> **Problem to work on**: Copy every line that holds the string "visor" from the data below.

BEGIN Data provided

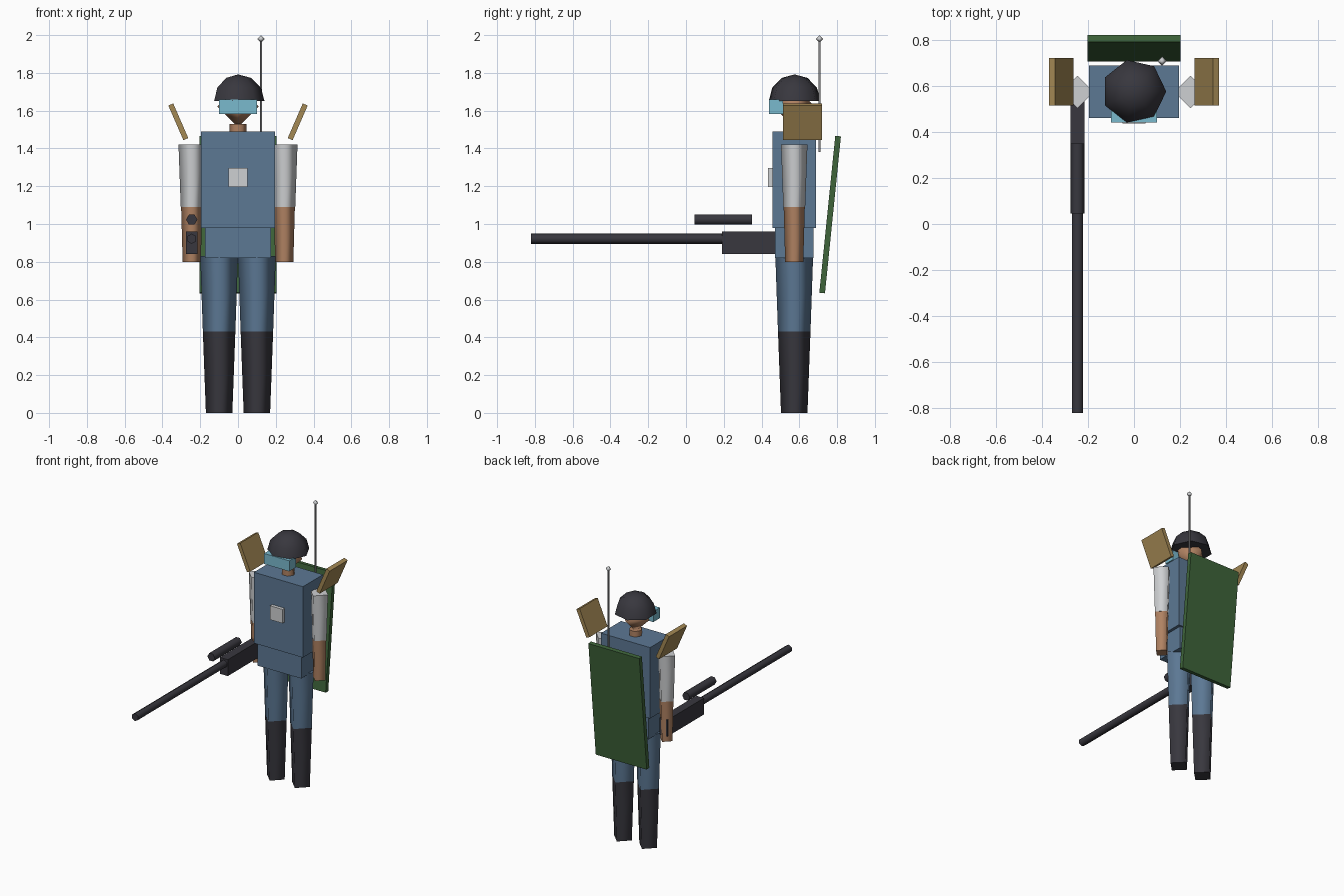
import bpy, bmesh, math
from mathutils import Matrix

if "Cube" in bpy.data.objects:
    bpy.data.objects.remove(bpy.data.objects["Cube"])

BODY_Y = 0.573


def material(name, *srgb):
    mat = bpy.data.materials.new(name)
    colour = [(c / 255 / 12.92) if c < 11 else ((c / 255 + 0.055) / 1.055) ** 2.4 for c in srgb] + [1]
    mat.use_nodes = True
    mat.diffuse_color = colour
    mat.node_tree.nodes["Principled BSDF"].inputs["Base Color"].default_value = colour
    return mat


blue = material("uniform blue", 92, 120, 148)
dark = material("dark gunmetal", 56, 55, 62)
skin = material("skin", 176, 130, 98)
white = material("sleeve white", 206, 208, 210)
tan = material("pad tan", 163, 136, 84)
green = material("shield green", 62, 100, 58)
cyan = material("visor cyan", 122, 186, 206)
grey = material("antenna grey", 140, 140, 142)


def finish(name, bm, mat, loc, rot=(0, 0, 0)):
    bmesh.ops.recalc_face_normals(bm, faces=bm.faces)
    mesh = bpy.data.meshes.new(name)
    bm.to_mesh(mesh)
    bm.free()
    mesh.materials.append(mat)
    obj = bpy.data.objects.new(name, mesh)
    obj.location, obj.rotation_euler = loc, rot
    bpy.context.collection.objects.link(obj)
    return obj


def box(name, mat, size, loc, rot=(0, 0, 0)):
    bm = bmesh.new()
    bmesh.ops.create_cube(bm, size=1, matrix=Matrix.Diagonal((*size, 1)))
    return finish(name, bm, mat, loc, rot)


def lathe(name, mat, profile, sides, loc, rot=(0, 0, 0), phase=0.0, smooth=True):
    """Revolve (radius, height) points; flat caps on open ends, points on zero radius."""
    bm = bmesh.new()
    rings = []
    for r, z in profile:
        if r == 0:
            rings.append([bm.verts.new((0, 0, z))] * sides)
        else:
            angles = [phase + math.tau * i / sides for i in range(sides)]
            rings.append([bm.verts.new((r * math.cos(a), r * math.sin(a), z)) for a in angles])
    for low, high in zip(rings, rings[1:]):
        for i in range(sides):
            j = (i + 1) % sides
            corners = dict.fromkeys((low[i], low[j], high[j], high[i]))
            bm.faces.new(list(corners)).smooth = smooth
    for ring in (rings[0], rings[-1]):
        if ring[0] is not ring[1]:
            bm.faces.new(ring)
    return finish(name, bm, mat, loc, rot)


# Torso, waist and chest badge
box("torso", blue, (0.39, 0.228, 0.51), (0, BODY_Y, 1.235))
box("waist", blue, (0.35, 0.206, 0.17), (0, BODY_Y, 0.905))
box("chest_badge", white, (0.1, 0.04, 0.1), (0, 0.455, 1.247))

# Limbs and shoulder pads, one set per side
for side, s in (("left", 1), ("right", -1)):
    leg, arm = (s * 0.1, BODY_Y, 0), (s * 0.245, BODY_Y, 0)
    lathe(side + "_boot", dark, [(0.07, 0), (0.086, 0.43)], 4, leg)
    lathe(side + "_trouser_leg", blue, [(0.086, 0.43), (0.1, 0.83)], 4, leg)
    lathe(side + "_forearm", skin, [(0.048, 0.8), (0.056, 1.09)], 4, arm)
    lathe(side + "_sleeve", white, [(0.058, 1.09), (0.07, 1.42)], 4, arm)
    box(side + "_shoulder_pad", tan, (0.028, 0.205, 0.2),
        (s * 0.316, 0.617, 1.541), (0, s * math.radians(23.5), 0))

# Head, neck, helmet and visor
lathe("neck", skin, [(0.045, 1.45), (0.045, 1.53)], 6, (0, BODY_Y, 0))
lathe("head", skin, [(0, -0.11), (0.11, 0), (0, 0.11)], 4, (0, BODY_Y, 1.622))
dome = [(0.14 * math.cos(math.radians(a)), 0.14 * math.sin(math.radians(a))) for a in (0, 30, 60)]
lathe("helmet", dark, dome + [(0, 0.14)], 7, (0, BODY_Y + 0.002, 1.652))
box("visor", cyan, (0.2, 0.075, 0.076), (0, 0.477, 1.62))

# Back shield and antenna
box("back_shield", green, (0.405, 0.03, 0.835), (0, 0.763, 1.05), (-math.radians(5.8), 0, 0))
lathe("antenna_rod", grey, [(0.006, 1.38), (0.006, 1.98)], 6, (0.122, 0.707, 0))
lathe("antenna_tip", white, [(0, -0.02), (0.02, 0), (0, 0.02)], 4, (0.122, 0.707, 1.98))

# Rifle pointing forward from the right hand
along_y = (math.pi / 2, 0, 0)
box("rifle_body", dark, (0.062, 0.415, 0.118), (-0.245, 0.397, 0.9))
lathe("rifle_barrel", dark, [(0.027, 0), (0.027, 1.04)], 6, (-0.245, 0.22, 0.922), along_y, math.pi / 2)
lathe("rifle_scope", dark, [(0.03, 0), (0.03, 0.305)], 6, (-0.245, 0.35, 1.023), along_y)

END Data provided

> **Task response**:
cyan = material("visor cyan", 122, 186, 206)
# Head, neck, helmet and visor
box("visor", cyan, (0.2, 0.075, 0.076), (0, 0.477, 1.62))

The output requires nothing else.